A little more than a month after images flooded social media of a smiling Rosalie “Rosie” Avila with a neon heart fluttering around her head — forever linking her to the issue of schoolyard bullying — another Inland Empire 13-year-old girl attempted to end her life because of what her family is calling extreme bullying.
“I don’t know why they’re targeting my sister,” said Carolina Zarate on Thursday in a phone interview.
The identity of the Arrowview Middle School seventh-grader is not being released for her protection.
In the latest incident against the girl, Zarate and her mother, Sandra Ortega, of San Bernardino, said several girls went to Ortega’s home Tuesday night trying to lure the girl outside for a fight. As Ortega told the girls to leave, the frightened girl ran into the family bathroom, the San Bernardino mother said.
“I think she had a panic attack,” Ortega said Thursday from her daughter’s hospital room at Riverside County Regional Medical Center’s pediatric unit. “Then she went in and took the pills. They were my pills.”
Unaware of what her daughter had done, Ortega didn’t take the girl to the hospital until the teen began vomiting several hours later, Zarate and Ortega said.
After receiving initial treatment at St. Bernardino Medical Center in San Bernardino, she was transferred to the regional medical center in Moreno Valley. As of Friday morning, the teen had been released from the hospital.
“I’m thankful I still have my daughter here with me but now I want to know what the school is going to do,” Ortega said.
San Bernardino City Unified School District officials confirmed they were investigating a report of bullying that stemmed from an off-campus altercation between students, but said due to education codes, they were unable to confirm if the case they’re investigating involves Ortega’s daughter. Officials said district school police have been asked to assist with the investigation.
Arrowview Principal Berenice Rios sent a letter home Thursday alerting them to a bullying situation that’s under investigation.

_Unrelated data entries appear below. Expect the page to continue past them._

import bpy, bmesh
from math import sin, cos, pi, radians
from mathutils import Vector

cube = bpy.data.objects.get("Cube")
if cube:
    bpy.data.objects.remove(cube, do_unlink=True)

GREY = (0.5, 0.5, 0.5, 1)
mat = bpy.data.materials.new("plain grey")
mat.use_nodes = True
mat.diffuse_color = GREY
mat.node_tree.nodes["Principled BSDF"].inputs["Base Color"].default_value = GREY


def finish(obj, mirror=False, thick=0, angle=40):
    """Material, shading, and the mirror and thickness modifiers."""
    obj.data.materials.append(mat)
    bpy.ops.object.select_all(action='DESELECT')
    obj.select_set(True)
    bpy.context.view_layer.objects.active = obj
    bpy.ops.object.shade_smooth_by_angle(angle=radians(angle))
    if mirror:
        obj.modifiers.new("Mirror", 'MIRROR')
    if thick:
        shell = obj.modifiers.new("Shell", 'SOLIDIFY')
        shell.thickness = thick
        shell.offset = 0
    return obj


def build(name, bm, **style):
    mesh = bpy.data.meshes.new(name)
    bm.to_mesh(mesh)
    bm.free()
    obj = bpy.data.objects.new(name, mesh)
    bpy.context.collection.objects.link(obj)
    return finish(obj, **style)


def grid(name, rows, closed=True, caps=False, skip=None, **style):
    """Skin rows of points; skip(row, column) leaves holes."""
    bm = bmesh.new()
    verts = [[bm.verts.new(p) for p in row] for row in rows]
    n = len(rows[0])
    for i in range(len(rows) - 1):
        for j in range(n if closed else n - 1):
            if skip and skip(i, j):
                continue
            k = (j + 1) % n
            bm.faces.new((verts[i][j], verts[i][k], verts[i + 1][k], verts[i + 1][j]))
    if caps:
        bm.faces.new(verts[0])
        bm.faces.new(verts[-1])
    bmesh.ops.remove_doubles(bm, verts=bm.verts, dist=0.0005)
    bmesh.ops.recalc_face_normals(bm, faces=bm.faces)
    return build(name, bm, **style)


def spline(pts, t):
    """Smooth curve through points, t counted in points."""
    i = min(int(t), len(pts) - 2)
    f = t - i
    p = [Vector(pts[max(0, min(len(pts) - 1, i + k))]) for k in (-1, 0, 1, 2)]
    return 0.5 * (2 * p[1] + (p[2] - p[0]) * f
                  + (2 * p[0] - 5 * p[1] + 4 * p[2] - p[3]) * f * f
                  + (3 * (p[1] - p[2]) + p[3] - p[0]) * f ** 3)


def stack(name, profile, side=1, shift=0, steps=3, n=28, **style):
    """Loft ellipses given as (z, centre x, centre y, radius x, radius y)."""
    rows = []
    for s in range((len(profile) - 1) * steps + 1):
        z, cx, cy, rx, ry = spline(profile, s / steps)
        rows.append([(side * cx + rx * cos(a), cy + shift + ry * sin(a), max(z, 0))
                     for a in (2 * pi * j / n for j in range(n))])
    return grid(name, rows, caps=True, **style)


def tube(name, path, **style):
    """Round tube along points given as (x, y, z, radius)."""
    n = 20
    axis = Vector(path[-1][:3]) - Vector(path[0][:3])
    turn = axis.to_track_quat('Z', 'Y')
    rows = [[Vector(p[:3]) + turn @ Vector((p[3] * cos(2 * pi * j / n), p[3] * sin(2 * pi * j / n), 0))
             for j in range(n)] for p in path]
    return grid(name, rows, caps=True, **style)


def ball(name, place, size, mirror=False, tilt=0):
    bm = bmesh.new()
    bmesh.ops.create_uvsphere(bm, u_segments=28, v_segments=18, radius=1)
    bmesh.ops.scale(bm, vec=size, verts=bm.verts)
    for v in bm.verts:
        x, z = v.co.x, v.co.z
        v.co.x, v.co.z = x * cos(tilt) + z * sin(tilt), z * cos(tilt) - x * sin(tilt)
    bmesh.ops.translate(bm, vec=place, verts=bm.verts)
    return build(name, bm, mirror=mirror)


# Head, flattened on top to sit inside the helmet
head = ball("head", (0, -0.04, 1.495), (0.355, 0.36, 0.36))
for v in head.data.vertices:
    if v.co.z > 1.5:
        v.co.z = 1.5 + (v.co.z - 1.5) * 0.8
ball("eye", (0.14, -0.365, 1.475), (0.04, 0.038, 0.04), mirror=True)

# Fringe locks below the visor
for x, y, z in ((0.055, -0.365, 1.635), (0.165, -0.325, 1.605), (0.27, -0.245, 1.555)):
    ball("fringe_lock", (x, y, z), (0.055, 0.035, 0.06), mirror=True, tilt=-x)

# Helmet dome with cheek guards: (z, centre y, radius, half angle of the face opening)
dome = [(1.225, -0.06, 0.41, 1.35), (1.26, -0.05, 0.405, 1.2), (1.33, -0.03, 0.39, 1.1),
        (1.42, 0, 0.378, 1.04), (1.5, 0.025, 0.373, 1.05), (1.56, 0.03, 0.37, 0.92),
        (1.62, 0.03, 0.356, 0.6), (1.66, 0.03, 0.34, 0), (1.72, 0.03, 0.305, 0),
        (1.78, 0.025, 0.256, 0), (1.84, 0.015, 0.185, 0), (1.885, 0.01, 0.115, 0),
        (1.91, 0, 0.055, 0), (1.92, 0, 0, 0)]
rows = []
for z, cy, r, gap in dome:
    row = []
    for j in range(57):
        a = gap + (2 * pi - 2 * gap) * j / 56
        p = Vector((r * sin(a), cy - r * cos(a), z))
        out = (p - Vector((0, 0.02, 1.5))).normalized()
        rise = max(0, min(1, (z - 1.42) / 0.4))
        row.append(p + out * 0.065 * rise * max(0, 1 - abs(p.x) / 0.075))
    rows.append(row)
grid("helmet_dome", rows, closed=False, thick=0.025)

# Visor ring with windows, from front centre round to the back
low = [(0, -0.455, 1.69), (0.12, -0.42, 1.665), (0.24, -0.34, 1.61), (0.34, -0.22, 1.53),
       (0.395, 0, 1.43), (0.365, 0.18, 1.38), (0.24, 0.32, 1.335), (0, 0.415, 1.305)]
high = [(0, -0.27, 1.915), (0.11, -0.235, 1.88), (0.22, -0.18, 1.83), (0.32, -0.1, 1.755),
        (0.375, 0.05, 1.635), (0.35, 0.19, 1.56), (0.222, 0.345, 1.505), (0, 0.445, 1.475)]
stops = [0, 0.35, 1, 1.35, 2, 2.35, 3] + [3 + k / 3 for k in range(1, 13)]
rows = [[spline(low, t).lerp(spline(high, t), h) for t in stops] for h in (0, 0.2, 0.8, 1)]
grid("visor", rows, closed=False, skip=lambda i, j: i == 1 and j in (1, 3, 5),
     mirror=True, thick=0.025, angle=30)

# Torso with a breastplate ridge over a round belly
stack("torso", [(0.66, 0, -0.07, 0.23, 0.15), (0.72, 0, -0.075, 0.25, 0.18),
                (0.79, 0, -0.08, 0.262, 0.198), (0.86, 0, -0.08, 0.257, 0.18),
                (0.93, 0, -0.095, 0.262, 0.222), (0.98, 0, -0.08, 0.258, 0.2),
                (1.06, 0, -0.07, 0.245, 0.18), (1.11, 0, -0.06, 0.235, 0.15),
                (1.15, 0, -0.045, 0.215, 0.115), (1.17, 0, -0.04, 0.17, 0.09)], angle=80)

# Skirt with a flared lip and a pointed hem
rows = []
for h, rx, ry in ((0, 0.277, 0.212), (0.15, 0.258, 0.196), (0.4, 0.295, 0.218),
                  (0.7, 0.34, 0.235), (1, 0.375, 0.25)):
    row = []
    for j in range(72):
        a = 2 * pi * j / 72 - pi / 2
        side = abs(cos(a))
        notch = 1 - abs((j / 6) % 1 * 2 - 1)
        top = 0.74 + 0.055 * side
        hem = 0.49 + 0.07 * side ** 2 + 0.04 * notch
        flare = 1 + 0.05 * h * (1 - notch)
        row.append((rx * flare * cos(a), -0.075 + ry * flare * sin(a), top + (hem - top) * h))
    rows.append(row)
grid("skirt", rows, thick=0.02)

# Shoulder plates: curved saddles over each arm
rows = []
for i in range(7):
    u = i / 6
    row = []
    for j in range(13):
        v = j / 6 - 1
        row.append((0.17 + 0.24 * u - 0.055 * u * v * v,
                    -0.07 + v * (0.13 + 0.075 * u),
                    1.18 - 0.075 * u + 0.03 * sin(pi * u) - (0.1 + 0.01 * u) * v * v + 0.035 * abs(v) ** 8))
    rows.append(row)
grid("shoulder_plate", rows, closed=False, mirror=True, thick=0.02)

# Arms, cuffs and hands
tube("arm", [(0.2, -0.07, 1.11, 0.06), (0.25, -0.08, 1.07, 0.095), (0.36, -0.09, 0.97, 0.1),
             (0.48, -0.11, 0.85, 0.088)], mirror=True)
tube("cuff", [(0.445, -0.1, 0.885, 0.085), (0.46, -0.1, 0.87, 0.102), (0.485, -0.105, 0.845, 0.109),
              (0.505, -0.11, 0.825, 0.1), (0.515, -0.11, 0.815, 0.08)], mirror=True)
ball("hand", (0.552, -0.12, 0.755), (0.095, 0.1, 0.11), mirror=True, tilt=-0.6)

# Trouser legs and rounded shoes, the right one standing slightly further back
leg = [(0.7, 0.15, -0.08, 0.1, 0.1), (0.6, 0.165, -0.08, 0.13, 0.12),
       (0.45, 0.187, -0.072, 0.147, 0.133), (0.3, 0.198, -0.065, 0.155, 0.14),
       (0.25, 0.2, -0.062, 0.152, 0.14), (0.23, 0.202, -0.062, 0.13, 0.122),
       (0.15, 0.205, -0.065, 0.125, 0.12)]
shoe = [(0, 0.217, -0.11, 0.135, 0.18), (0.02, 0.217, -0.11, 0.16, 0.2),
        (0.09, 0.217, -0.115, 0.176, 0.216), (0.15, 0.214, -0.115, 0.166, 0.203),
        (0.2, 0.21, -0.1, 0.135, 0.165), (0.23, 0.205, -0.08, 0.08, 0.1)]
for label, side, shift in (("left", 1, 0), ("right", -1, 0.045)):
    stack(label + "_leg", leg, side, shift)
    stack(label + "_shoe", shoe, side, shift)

“I’m providing you with this information in the hopes that we can work together to create a positive
learning environment for all our Arrowview Middle School students,” the statement said.
“I encourage each of you to sit down with your child and discuss with them how to choose kind words, how to follow expectations in the school setting, and how to be respectful to others and to themselves,” the statement continued. “And, if your child is experiencing conflicts with other students at our school or is being bullied, please inform us immediately so we can take appropriate action.”
Both Ortega and Zarate, who lives in Florida, say they have contacted Arrowview administrators about the ongoing bullying.
“My mother has been going to the school since October,” Zarate said. “I, myself, have called and asked them what they’re doing.”
Zarate said during one incident, the school placed the aggressive girl on a contract outlining consequences if she violated the terms of agreement.
“But then a friend of that girl kept bullying my sister,” Zarate said.
Both women have accused the school of not doing enough to protect the 13-year-old and were grateful they were not mourning their loved one like Rosie’s family — which has filed a wrongful-death lawsuit against the Yucaipa-Calimesa Joint Unified School District.
However, district officials said due to education codes, they are not allowed to share any disciplinary steps taken against other students.
“Because ed code is so strict about discipline and sharing any disciplinary issues with parties, we can’t tell parents what’s happening to another child,” said district spokeswoman, Maria Garcia, in a phone interview. “When (Rosie) passed away, our superintendent spoke at the board meeting about it, and once again renewed the commitment to provide a safe learning environment to all students. It does remind school administrators and educators that we all have a responsibility to prevent bullying situations from escalating.”
Garcia also noted that Arrowview staff has historically taken bullying seriously and have implemented various programs and concepts in the area of bullying and conflict resolution.
Ortega said her daughter was awake and alert Thursday and was fully aware of what she did, but she’s also expressed fear of returning to school.
“She doesn’t want to go back,” Ortega said Thursday. “She’s afraid of those girls, so right now I think I’m going to homeschool her until I can put her in another school.”
However, Zarate wonders why her sister has to be moved.
“People ask, ‘Why don’t you change schools?’ but why haven’t you guys resolved the problem of the other students?” Zarate asked.